The answer is also in the story of Korach. Surely, he was not the first of the Israelites to rebel against Moses. Other stories of dissatisfaction and rebellion abound in the Torah – the Golden Calf, the desire for meat, fraternizing with pagan tribes. But Korach gets mentioned because he used his position of respect in the community to take advantage of irrational fears. Korach has drawn a picture of himself as the central leader, the arbiter of truth, the credible source. And worse – he has offered no solution to his complaints. He has merely invented their cause.

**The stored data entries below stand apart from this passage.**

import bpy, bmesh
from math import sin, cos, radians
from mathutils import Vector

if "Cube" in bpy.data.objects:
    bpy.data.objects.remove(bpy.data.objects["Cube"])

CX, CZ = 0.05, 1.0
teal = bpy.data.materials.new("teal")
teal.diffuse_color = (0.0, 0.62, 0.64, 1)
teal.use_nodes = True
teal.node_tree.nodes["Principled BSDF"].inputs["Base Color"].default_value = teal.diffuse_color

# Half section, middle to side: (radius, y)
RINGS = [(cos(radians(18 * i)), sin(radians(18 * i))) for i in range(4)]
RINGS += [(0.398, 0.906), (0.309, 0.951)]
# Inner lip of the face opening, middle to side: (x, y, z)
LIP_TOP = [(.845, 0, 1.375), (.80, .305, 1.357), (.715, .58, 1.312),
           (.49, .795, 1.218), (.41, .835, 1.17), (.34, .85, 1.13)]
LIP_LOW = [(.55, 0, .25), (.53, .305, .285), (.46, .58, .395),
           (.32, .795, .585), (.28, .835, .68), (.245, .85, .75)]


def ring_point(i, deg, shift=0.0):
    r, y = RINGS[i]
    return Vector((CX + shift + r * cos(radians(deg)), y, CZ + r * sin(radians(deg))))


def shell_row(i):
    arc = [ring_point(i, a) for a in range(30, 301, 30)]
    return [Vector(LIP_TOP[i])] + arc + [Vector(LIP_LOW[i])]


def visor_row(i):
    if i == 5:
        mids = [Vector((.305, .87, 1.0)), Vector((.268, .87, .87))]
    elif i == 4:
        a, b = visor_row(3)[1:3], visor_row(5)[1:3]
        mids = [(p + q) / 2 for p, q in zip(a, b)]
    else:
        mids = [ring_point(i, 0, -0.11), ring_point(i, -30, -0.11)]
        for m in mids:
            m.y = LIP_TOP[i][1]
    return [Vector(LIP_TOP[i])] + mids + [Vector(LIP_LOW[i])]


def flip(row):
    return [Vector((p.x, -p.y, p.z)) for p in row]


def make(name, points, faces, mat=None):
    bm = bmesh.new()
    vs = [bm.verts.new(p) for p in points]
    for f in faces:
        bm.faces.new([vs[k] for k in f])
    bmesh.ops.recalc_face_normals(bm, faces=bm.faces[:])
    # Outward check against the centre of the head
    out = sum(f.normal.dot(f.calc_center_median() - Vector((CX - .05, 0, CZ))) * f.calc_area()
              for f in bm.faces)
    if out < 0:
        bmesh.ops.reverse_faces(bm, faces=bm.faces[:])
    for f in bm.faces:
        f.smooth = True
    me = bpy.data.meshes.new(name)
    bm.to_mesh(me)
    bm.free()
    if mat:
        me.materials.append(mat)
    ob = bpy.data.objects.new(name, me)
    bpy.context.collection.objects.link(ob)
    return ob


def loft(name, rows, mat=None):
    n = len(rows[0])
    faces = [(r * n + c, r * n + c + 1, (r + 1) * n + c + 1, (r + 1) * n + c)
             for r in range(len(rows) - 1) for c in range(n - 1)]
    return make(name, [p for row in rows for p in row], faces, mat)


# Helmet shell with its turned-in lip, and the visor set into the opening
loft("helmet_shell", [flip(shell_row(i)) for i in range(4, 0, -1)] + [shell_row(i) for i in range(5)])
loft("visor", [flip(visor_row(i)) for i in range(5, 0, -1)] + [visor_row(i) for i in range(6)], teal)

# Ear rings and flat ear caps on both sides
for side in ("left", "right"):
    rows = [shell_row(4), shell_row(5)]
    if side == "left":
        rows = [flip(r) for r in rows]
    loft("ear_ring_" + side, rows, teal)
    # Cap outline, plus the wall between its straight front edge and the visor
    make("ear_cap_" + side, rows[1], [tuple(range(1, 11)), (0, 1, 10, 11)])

Saudi prejudice against Israel and Jews is wrong, and ought to be opposed. Likewise, hate-mongering about Muslims is wrong and ought to be opposed. In our complicated world, people sometimes look for small symbolic actions that they think can address large problems. Unfortunately, the symbolism of those actions is about the sum total of their effectiveness – and often they are instead counterproductive.
When the Federation of Jewish Men's Clubs called for the boycott of single-malt Scotch from an area in Scotland where the local council had voted to support boycott, divestment and sanctions against Israel, they included the one distillery that had proactively sought kosher supervision as a service to the Jewish community. BDS should be opposed; substituting a different brand of Scotch would not do it, but it makes people feel very virtuous. (One correspondent of mine likened it to opposing the Nazis.)
And mounting an attack on one major US airline that offers non-stop and other direct flights to Israel may seem like a very principled stance, but it will not impact Saudi policy and may, instead, diminish traffic to Israel and reduce the number of available flights. But it gives voice to righteous indignation.
There is good reason to be alert in our world. There are serious dangers to people of good will, and still more than enough anti-Jewish sentiment to go around. But those who substitute hysteria and half-truths for information and who recommend storming airline ticket counters as the solution are the very people who keep Korach on the loose.